God’s Weaning

Jake and I were sitting on a bench in a forest when we heard a loud cracking.

Then: kaBOOM! 

We’d been cycling some miles alongside the New River in Virginia, on a railroad track-turned-trail.

About 100 yards away, a tree crashed down, completely blocking our return.

It reminded me of a time in Ethiopia when a fallen tree barricaded the road. Yesterday I ‘happened’ to find the journal entry that tells that story.

Here are some edited excerpts:

6:00 a.m. Wednesday, Nov. 7 [ 2007]

We had our first test in Amharic. It was surprisingly easy. Class finished early so we drove up to the Menagesha Forest [billed as the oldest park in Africa] to hike up the tallest mountain.  It was awesome but challenging – perhaps a ‘test’ from God that was surprisingly hard  (in contrast to the easy language test.)

It wasn’t the steep, higher altitude walking that made it hard. It was the schoolboys. The crowd of noisy boys who insisted on walking with us, telling us which way to go, and demanding pens and bread. It was so annoying. 

How impatient I was with them. I fussed at them [in Amharic and English}, I yelled at them in Spanish, we even gently tossed rocks at them but they just laughed. Nothing made those boys leave us alone.  In the end we gave up and turned back. We could have made it to the top if only we’d been left alone.

Then we got lost and had to backtrack to find our car, and then on the drive down the mountain, the road was blocked by a fallen tree. Jake and a rope and the Landcruiser pulled it aside. What a day!


Back to Virginia.

 It was a large oak tree, its thick trunk and many branches and leaves completely covered the trail.

No way could we pull it. Nor could we slip under it or climb over it.

I looked down toward the river, figuring we’d have to somehow get ourselves—and our bikes!—down that bank, along the sand shore, and back up to the trail.  

Meanwhile Jake was breaking branches and tunneling a way for us to go through the tree.


It feels like a big tree has dropped across the road of life these days. 

God is not pulling it away.

1 Peter 4:1, 2 (The Message) says: “Since Jesus went through everything you’re going through and more, learn to think like him. Think of your sufferings as a weaning from that old sinful habit of always expecting to get your own way. Then you’ll be able to live out your days free to pursue what God wants instead of being tyrannized by what you want.”

Can I learn to think like Jesus?

Can suffering wean me from my sinful habit of expecting my own way?
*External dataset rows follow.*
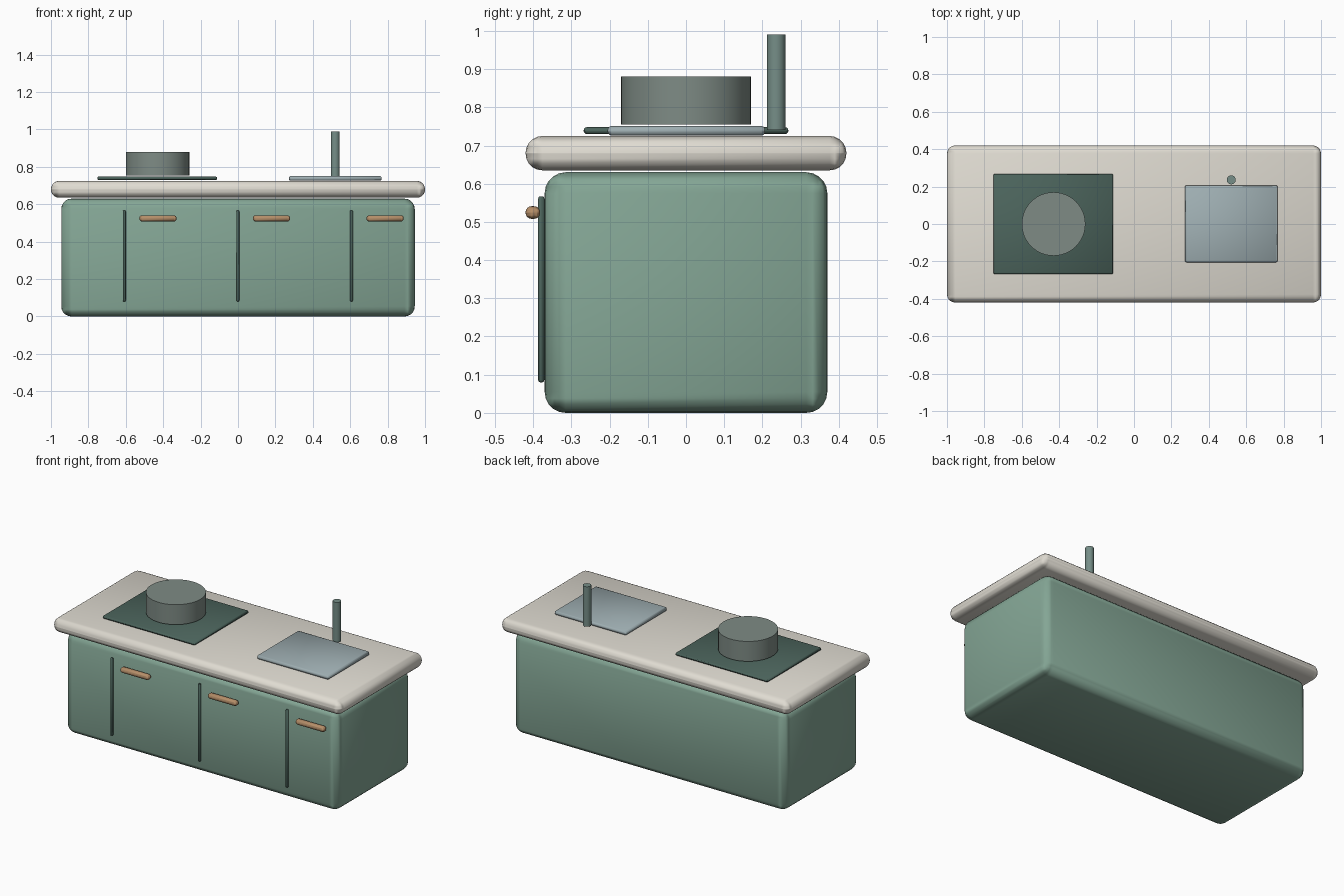
import bpy

if "Cube" in bpy.data.objects:
    bpy.data.objects.remove(bpy.data.objects["Cube"])


def material(name, rgb):
    m = bpy.data.materials.new(name)
    m.diffuse_color = (*rgb, 1)
    m.use_nodes = True
    m.node_tree.nodes["Principled BSDF"].inputs["Base Color"].default_value = m.diffuse_color
    return m


GREEN = material("sage_paint", (0.23, 0.38, 0.30))
CREAM = material("cream_stone", (0.74, 0.71, 0.64))
DARK = material("dark_green", (0.07, 0.125, 0.105))
STEEL = material("blue_steel", (0.34, 0.42, 0.44))
METAL = material("grey_green_metal", (0.21, 0.26, 0.235))
TAP = material("tap_metal", (0.18, 0.27, 0.245))
WOOD = material("wood", (0.46, 0.27, 0.14))


def finish(obj, name, mat):
    obj.name = name
    obj.data.materials.append(mat)
    bpy.ops.object.shade_smooth_by_angle(angle=0.7)
    return obj


# Rounded box given by its extents on each axis
def box(name, xs, ys, zs, bevel, mat, segments=5):
    spans = (xs, ys, zs)
    bpy.ops.mesh.primitive_cube_add(size=1, location=[(a + b) / 2 for a, b in spans])
    obj = bpy.context.object
    obj.scale = [b - a for a, b in spans]
    bpy.ops.object.transform_apply(location=False, rotation=False, scale=True)
    mod = obj.modifiers.new("round", "BEVEL")
    mod.width = bevel
    mod.segments = segments
    mod.limit_method = "NONE"
    mod.harden_normals = True
    bpy.ops.object.modifier_apply(modifier=mod.name)
    return finish(obj, name, mat)


def cylinder(name, x, y, zs, radius, mat, sides=48):
    bpy.ops.mesh.primitive_cylinder_add(
        vertices=sides, radius=radius, depth=zs[1] - zs[0],
        location=(x, y, sum(zs) / 2))
    return finish(bpy.context.object, name, mat)


# Cabinet and worktop
box("cabinet_body", (-0.945, 0.945), (-0.37, 0.37), (0, 0.63), 0.055, GREEN)
box("worktop", (-1, 1), (-0.42, 0.42), (0.635, 0.725), 0.044, CREAM)

# Hob and pot
box("hob_plate", (-0.752, -0.112), (-0.268, 0.268), (0.73, 0.748), 0.008, DARK, 3)
cylinder("pot", -0.43, 0, (0.755, 0.88), 0.17, METAL)

# Sink and tap
box("sink_plate", (0.272, 0.768), (-0.205, 0.207), (0.726, 0.751), 0.01, STEEL, 3)
cylinder("tap", 0.52, 0.236, (0.74, 0.99), 0.024, TAP, 32)

# Door seams and handles
for i, x in enumerate((-0.608, -0.001, 0.606)):
    box(f"door_seam_{i + 1}", (x - 0.008, x + 0.008), (-0.387, -0.371),
        (0.08, 0.567), 0.006, DARK, 3)
    box(f"handle_{i + 1}", (x + 0.08, x + 0.28), (-0.42, -0.382),
        (0.508, 0.541), 0.0155, WOOD, 4)
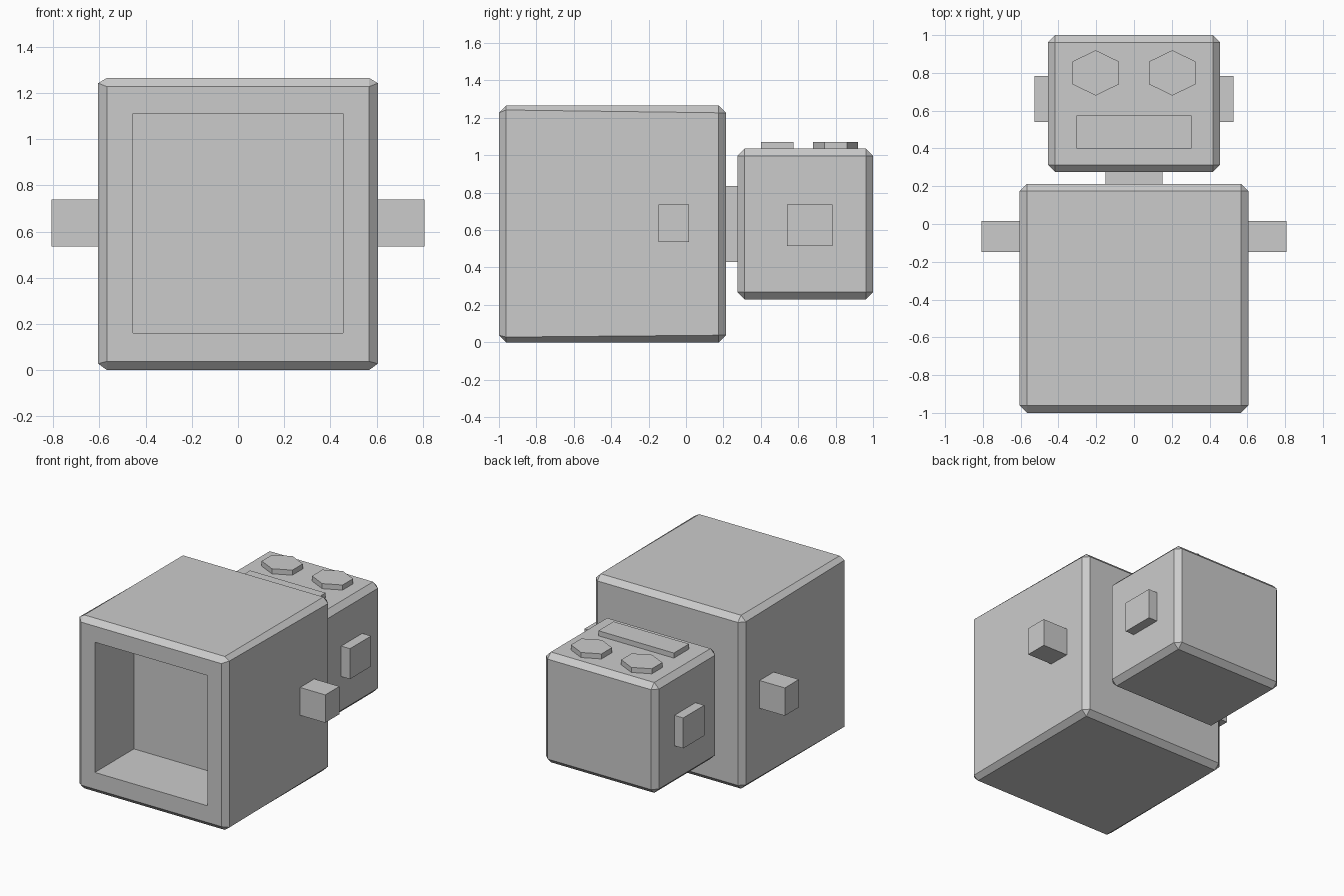
import bpy, bmesh
from mathutils import Vector

if "Cube" in bpy.data.objects:
    bpy.data.objects.remove(bpy.data.objects["Cube"], do_unlink=True)

grey = bpy.data.materials.new("plain grey")
grey.use_nodes = True
colour = (0.6, 0.6, 0.6, 1)
grey.diffuse_color = colour
grey.node_tree.nodes["Principled BSDF"].inputs["Base Color"].default_value = colour


def finish(name, bm):
    mesh = bpy.data.meshes.new(name)
    bmesh.ops.recalc_face_normals(bm, faces=bm.faces)
    bm.to_mesh(mesh)
    bm.free()
    mesh.materials.append(grey)
    obj = bpy.data.objects.new(name, mesh)
    bpy.context.collection.objects.link(obj)
    return obj


def box_mesh(low, high, chamfer=0):
    bm = bmesh.new()
    bmesh.ops.create_cube(bm, size=1)
    low, high = Vector(low), Vector(high)
    for v in bm.verts:
        v.co = (low + high) / 2 + v.co * (high - low)
    if chamfer:
        bmesh.ops.bevel(bm, geom=bm.edges[:], offset=chamfer, offset_type='OFFSET',
                        segments=1, affect='EDGES', profile=0.5)
    return bm


def box(name, low, high, chamfer=0):
    return finish(name, box_mesh(low, high, chamfer))


# Body: chamfered block with a recessed opening in its front
bm = box_mesh((-0.605, -1, 0), (0.605, 0.213, 1.265), 0.038)
for v in bm.verts:
    # side chamfers are slimmer towards the front
    if abs(v.co.x) > 0.6 and v.co.y < -0.5:
        v.co.z += 0.015 if v.co.z > 0.6 else -0.01
panel = min(bm.faces, key=lambda f: f.calc_center_median().y)
bmesh.ops.inset_region(bm, faces=[panel], thickness=0.05)
for v in panel.verts:
    v.co.x = 0.455 if v.co.x > 0 else -0.455
    v.co.z = 1.11 if v.co.z > 0.6 else 0.16
back = bmesh.ops.extrude_discrete_faces(bm, faces=[panel])["faces"][0]
bmesh.ops.translate(bm, verts=back.verts[:], vec=(0, 0.45, 0))
finish("body", bm)

# Neck and head
box("neck", (-0.152, 0.19, 0.43), (0.152, 0.3, 0.835))
box("head", (-0.455, 0.275, 0.23), (0.455, 1, 1.035), 0.038)
box("mouth", (-0.305, 0.4, 1.01), (0.305, 0.575, 1.072))

# Paired arms, ears and hexagonal eyes
for side, s in (("left", 1), ("right", -1)):
    def pair(part, inner, outer, y, z):
        xs = sorted((s * inner, s * outer))
        box(f"{side}_{part}", (xs[0], y[0], z[0]), (xs[1], y[1], z[1]))

    pair("arm", 0.58, 0.808, (-0.148, 0.015), (0.535, 0.738))
    pair("ear", 0.43, 0.526, (0.54, 0.783), (0.515, 0.737))

    bm = bmesh.new()
    bmesh.ops.create_cone(bm, cap_ends=True, segments=6, radius1=0.12, radius2=0.12, depth=0.062)
    for v in bm.verts:
        v.co.x *= 1.19
    # a point of the hexagon faces the top of the head
    bmesh.ops.translate(bm, verts=bm.verts[:], vec=(s * 0.203, 0.8, 1.041))
    finish(f"{side}_eye", bm)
I get cranky when I don’t get my way, especially when my way is good.

Wouldn’t it be great to be free of that?

And of other sinful habits, like Worry. Complaining. Criticizing. People-pleasing. (I am so tired of that one!)  

Like those schoolboys, these sins annoy me. They distract me. They steal my peace.

How odd is God’s method of weaning.

He uses suffering to spotlight sin in my life — so He can free me and change me and help me pursue what He wants.

Like Jake breaking branches in that oak tree, Jesus is clearing a way for me through this big tree.

When we do get through all this and come out on the other side, I hope I am different.

6 thoughts on “God’s Weaning

  1. Thank you for sharing so graphically what you are saying and for your personal illustrations. I too, hope to come through this different than how I was when we began. Our hope is built on nothing less than Jesus blood and righteousness, I dare not trust the sweetest frame, but wholly lean on Jesus name….

    Love and appreciate you tons!


  2. Wonderful story Sarah… with powerful eternal perspectives.
    To be free… and changed into His likeness… please Lord… do that through me.
    Bless you Sarah.
    Keep ‘em coming!


  3. Love this Sarah…I can’t believe that after all these years I still forget to think of obstacles and challenges as opportunities to ask what God is doing! Thanks for this wonderful reminder… Why in the world would I ever think my way was better?! 😆🤷🏻‍♀️😩. Clearly I’m VERY slow learner !


Leave a Reply

Fill in your details below or click an icon to log in:

WordPress.com Logo

You are commenting using your WordPress.com account. Log Out /  Change )

Twitter picture

You are commenting using your Twitter account. Log Out /  Change )

Facebook photo

You are commenting using your Facebook account. Log Out /  Change )

Connecting to %s